References

1.
Marston C, Cleland J. The effects of contraception on the obstetric outcome. Geneva: World Health Organization, 2004: 7–15.
2.
Pradhan, A, Aryal RH, Regmi G, Ban B, Govindasamy P. Nepal Family Health Survey 1996. Kathmandu, Nepal. Calverton, Maryland: Ministry of Health (Nepal), New ERA, and Macro International Inc. 1997.
3.
Ministry of Health, New ERA, and ORC Macro. Nepal Demographic and Health Survey 2001. Calverton, Maryland, USA: Family Health Division, Ministry of Health; New ERA; and ORC Macro. 2002.
4.
Ministry of Health. Nepal Fertility, Family Planning, and Health Status Survey Report 1991. Nepal Family Planning and Maternal Child Health Division, Planning, Research and Evaluation Section, Kathmandu, Nepal: Ministry of Health. 1993.
5.
Brown, L, Tyane M, Bertrand J, Lauro D, Abou-ouakil M, deMaria L. Quality of the care in family planning services in Morocco. Studies in family planning. 1995; (26) 3:154-68.
6.
Blanc AK, Curtis SL, Croft TN. Monitoring contraceptive continuation: links to fertility outcomes and quality of care. Studies in family planning. 2002; 33(2): 127-140.
7.
Subedi BP. Geography of the unmet need for family planning and the factors for the non-use of contraception in Nepal. 1998; 21(2): 51-68.
8.
Sathian B, Sreedharan J, Baboo N S, Sharan K, Abhilash E S, Rajesh E. Relevance of sample size determination in medical research. Nepal Journal of Epidemiology 2010; 1(1): 4-10.
9.
WHO. Maternal mortality in 2000: estimates developed by WHO, UNICEF and UNFPA. Geneva, World Health Organization, 2004.
10.
Lawn JE, Cousens S, Zupan J. For the Lancet Neonatal Survival Steering Team. 4 million neonatal deaths: When? Where? Why? Lancet 2005; 365: 891–900.
11.
WHO. Neonatal and perinatal mortality. Country, regional and global estimates. Geneva: World Health Organization, 2006. http://www. who.int/ making_pregnancy_ safer/ publications/en/ (accessed July 5, 2006).
12.
Ross JA, Winfrey WL. The unmet need for contraception in the developing world and in the former Soviet Union: an updated estimate. Int Fam Plan Perspect 2002; 28: 138–43.
13.
Alan Guttmacher Institute. Sharing responsibility: women, society and abortion. New York: Alan Guttmacher Institute, 1999.
14.
WHO. Unsafe abortion. Global and regional estimates of the incidence of unsafe abortion and associated mortality in 2000. Fourth edition. Geneva: World Health Organization, 2004.

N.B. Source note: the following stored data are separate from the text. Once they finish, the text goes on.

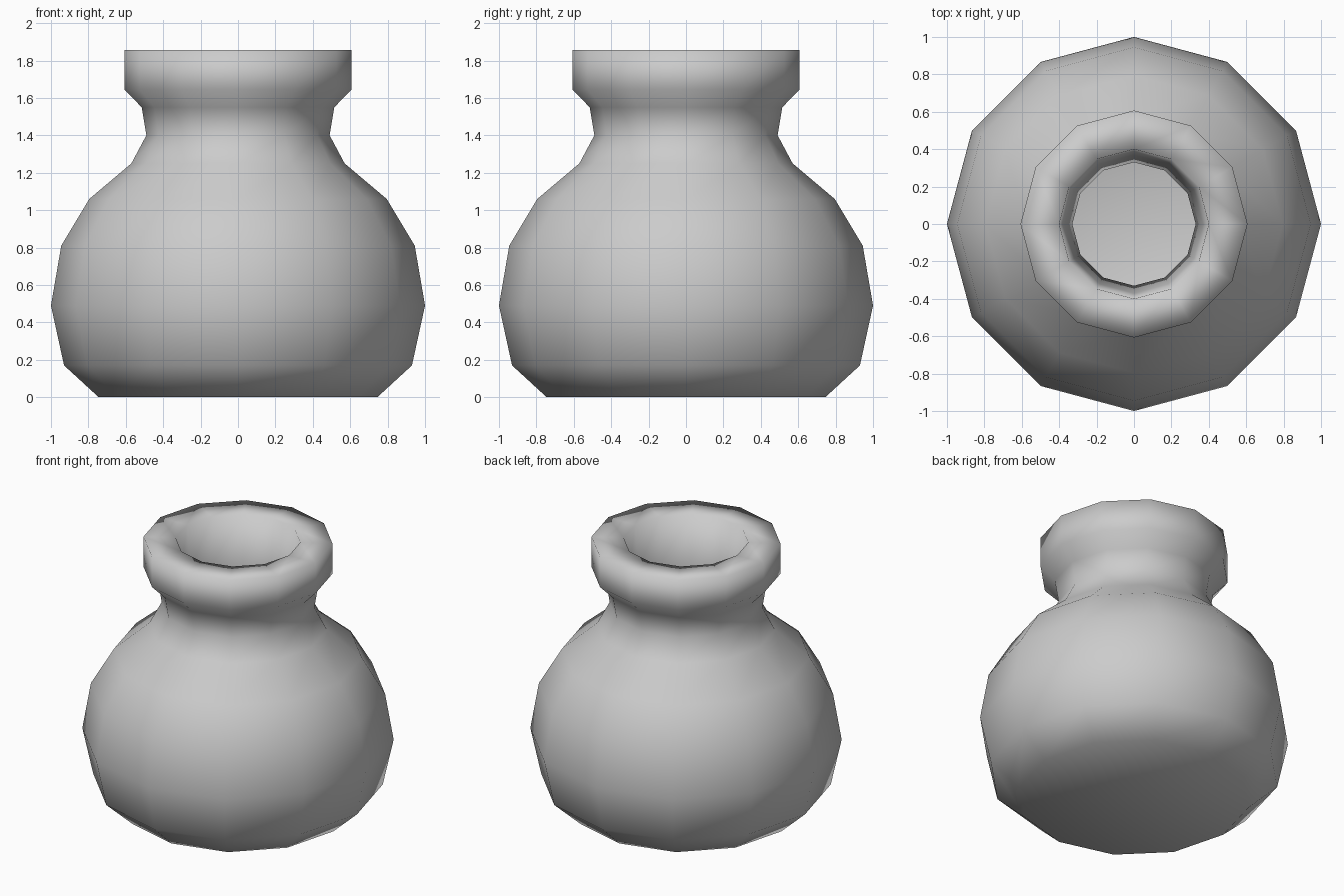
import bpy, bmesh, math

if "Cube" in bpy.data.objects:
    bpy.data.objects.remove(bpy.data.objects["Cube"])

SIDES = 12


def lathe(name, profile):
    """Spin a (radius, z) profile around z; radius 0 gives a single pole vertex."""
    bm = bmesh.new()
    rings = []
    for r, z in profile:
        n = 1 if r == 0 else SIDES
        rings.append([bm.verts.new((r * math.cos(2 * math.pi * i / SIDES),
                                    r * math.sin(2 * math.pi * i / SIDES), z))
                      for i in range(n)])
    for a, b in zip(rings, rings[1:]):
        for i in range(SIDES):
            j = (i + 1) % SIDES
            corners = [a[i % len(a)], a[j % len(a)], b[j % len(b)], b[i % len(b)]]
            bm.faces.new(list(dict.fromkeys(corners)))
    bmesh.ops.recalc_face_normals(bm, faces=bm.faces)
    for f in bm.faces:
        f.smooth = True
    mesh = bpy.data.meshes.new(name)
    bm.to_mesh(mesh)
    bm.free()
    obj = bpy.data.objects.new(name, mesh)
    bpy.context.collection.objects.link(obj)
    return obj


# Outside: foot, round belly, narrow neck, thick collar
outer = [(0, 0), (0.745, 0), (0.93, 0.17), (1.0, 0.49), (0.945, 0.81),
         (0.795, 1.06), (0.57, 1.25), (0.49, 1.40), (0.515, 1.55),
         (0.607, 1.645), (0.607, 1.857)]
# Inside: mouth, throat, hollow belly, floor
inner = [(0.40, 1.857), (0.37, 1.55), (0.33, 1.40), (0.44, 1.18),
         (0.66, 0.98), (0.80, 0.76), (0.85, 0.49), (0.79, 0.24),
         (0.66, 0.14), (0, 0.14)]
lathe("pot", outer + inner)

DOI and Others

ID: JCDR/2012/3006.3493:1881.1

FINANCIAL OR OTHER COMPETING INTERESTS: NONE.

Date of Submission: Aug 01, 2011
Date of Peer Review: Sep 10, 2011
Date of Acceptance: Dec 22, 2011
Date of Publishing: Feb 15, 2012

JCDR is now Monthly and more widely Indexed .
  • Emerging Sources Citation Index (Web of Science, thomsonreuters)
  • Index Copernicus ICV 2017: 134.54
  • Academic Search Complete Database
  • Directory of Open Access Journals (DOAJ)
  • Embase
  • EBSCOhost
  • Google Scholar
  • HINARI Access to Research in Health Programme
  • Indian Science Abstracts (ISA)
  • Journal seek Database
  • Google
  • Popline (reproductive health literature)
  • www.omnimedicalsearch.com